A rather incoherent post-breakup Sex Pistols "documentary", told from the point of view of Pistols manager Malcolm McLaren, whose (arguable) position is that the Sex Pistols in particular ... See full summary »
Punk, New Wave, Reggae and Techno bands from Europe and the US recorded live in several locations in 1980. The biggest names on the bill are the Police and UB 40 but every performance is a ... See full summary »
Wall of Voodoo,
Sid and Bernie keep having their amorous intentions snubbed by their girlfriends Joan and Anthea. The boys suggest a camping holiday, secretly intending to take them to a nudist camp. Of ... See full summary »
Post-Punk Hangover after the Winter of Discontent.

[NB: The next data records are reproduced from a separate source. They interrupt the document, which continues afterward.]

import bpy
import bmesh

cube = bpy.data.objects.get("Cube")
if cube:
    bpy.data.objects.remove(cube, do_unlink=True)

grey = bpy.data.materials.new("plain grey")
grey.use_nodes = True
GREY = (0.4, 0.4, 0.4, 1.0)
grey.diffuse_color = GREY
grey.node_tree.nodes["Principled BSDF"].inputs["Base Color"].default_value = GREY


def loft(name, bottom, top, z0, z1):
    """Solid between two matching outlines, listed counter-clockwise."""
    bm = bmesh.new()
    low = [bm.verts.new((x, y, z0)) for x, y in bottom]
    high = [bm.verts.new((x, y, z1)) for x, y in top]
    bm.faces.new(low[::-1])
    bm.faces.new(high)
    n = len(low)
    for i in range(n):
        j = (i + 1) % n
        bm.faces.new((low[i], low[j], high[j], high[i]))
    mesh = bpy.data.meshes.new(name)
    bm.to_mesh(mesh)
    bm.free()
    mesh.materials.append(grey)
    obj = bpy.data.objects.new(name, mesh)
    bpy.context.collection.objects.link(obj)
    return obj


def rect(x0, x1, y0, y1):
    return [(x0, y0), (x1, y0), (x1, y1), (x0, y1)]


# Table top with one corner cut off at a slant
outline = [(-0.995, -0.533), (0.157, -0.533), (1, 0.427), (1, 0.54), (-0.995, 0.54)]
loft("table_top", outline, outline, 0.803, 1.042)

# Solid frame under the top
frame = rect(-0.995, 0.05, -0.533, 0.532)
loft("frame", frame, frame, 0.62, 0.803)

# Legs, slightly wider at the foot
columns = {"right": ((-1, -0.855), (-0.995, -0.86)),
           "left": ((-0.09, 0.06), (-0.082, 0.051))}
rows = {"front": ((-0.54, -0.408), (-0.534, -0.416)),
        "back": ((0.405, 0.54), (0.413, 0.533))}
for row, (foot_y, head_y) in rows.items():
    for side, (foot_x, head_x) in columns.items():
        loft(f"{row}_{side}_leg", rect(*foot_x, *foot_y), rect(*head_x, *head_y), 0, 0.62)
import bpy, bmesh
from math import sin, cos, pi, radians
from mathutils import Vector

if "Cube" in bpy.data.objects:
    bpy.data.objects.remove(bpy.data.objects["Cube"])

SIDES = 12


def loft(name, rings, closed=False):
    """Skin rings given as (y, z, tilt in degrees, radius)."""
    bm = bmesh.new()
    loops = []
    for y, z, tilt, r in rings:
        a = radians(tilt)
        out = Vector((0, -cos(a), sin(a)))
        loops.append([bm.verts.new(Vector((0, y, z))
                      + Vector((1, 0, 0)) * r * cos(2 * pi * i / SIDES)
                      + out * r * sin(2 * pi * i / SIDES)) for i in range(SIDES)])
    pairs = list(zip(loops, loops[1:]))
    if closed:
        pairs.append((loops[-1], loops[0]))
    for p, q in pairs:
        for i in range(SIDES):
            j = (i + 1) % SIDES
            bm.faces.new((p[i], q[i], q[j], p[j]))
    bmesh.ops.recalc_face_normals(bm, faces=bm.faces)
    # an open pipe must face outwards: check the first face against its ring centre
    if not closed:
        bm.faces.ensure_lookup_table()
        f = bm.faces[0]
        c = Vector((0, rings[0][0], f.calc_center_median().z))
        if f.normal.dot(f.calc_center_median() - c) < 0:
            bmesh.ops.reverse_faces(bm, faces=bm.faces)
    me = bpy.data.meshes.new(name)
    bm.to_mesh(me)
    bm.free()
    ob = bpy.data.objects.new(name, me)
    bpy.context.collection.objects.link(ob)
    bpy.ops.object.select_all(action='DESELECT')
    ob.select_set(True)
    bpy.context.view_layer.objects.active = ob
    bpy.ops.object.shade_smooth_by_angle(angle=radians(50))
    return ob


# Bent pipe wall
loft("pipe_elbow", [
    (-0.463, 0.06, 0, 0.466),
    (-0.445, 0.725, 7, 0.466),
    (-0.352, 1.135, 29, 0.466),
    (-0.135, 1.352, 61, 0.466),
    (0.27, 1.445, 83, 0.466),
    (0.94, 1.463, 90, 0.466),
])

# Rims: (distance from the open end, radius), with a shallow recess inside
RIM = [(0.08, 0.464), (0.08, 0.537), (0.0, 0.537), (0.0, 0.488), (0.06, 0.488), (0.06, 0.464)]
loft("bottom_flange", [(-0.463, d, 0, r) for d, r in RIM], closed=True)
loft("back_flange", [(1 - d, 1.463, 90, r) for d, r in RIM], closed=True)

Very much a political commentary on the disenfranchisement of youth and accurately summing up the feelings of the under 20s at that time, if not the reality.
The film was made just after the nation had suffered 'The Winter of Discontent' the final humiliation of the disastrous socialist government that had destroyed the aspirations and job prospects of a generation. This also led to the famous election of the far-right Thatcher government at the same time, but, they had not been in office for long enough to affect the approach of the film.
I saw the film at the time it was first shown, and being a punk and having a father that was a trade union leader at the time, much of what was portrayed in the film was familiar to me.
Although the film was very much trying to be a 'grim Northern realism' film for the 80s (and set in the south at that!), it was pure fantasy - things were never that bad, and it's easy to get depressed about situations that are portrayed as every-day occurrences that either never happened or were rare. The scenes of race riots are particularly overstated.
The music of the film, however, is it's strongest area. It is absolutely of its time, and completely representative. It is so classic that "In the beginning..." was being played in a country pub that I was in only last week (9/99) nearly 20 years later. What followed was 'New Wave' with 'Duran Duran' and others - what a disaster!
Given the slow degradation of the main character over the duration of the film, it is interesting to see what happened the the actress who played her (Hazel O'Connor) in real life. Life imitating art?
8 of 12 people found this review helpful.
Was this review helpful to you?
| Report this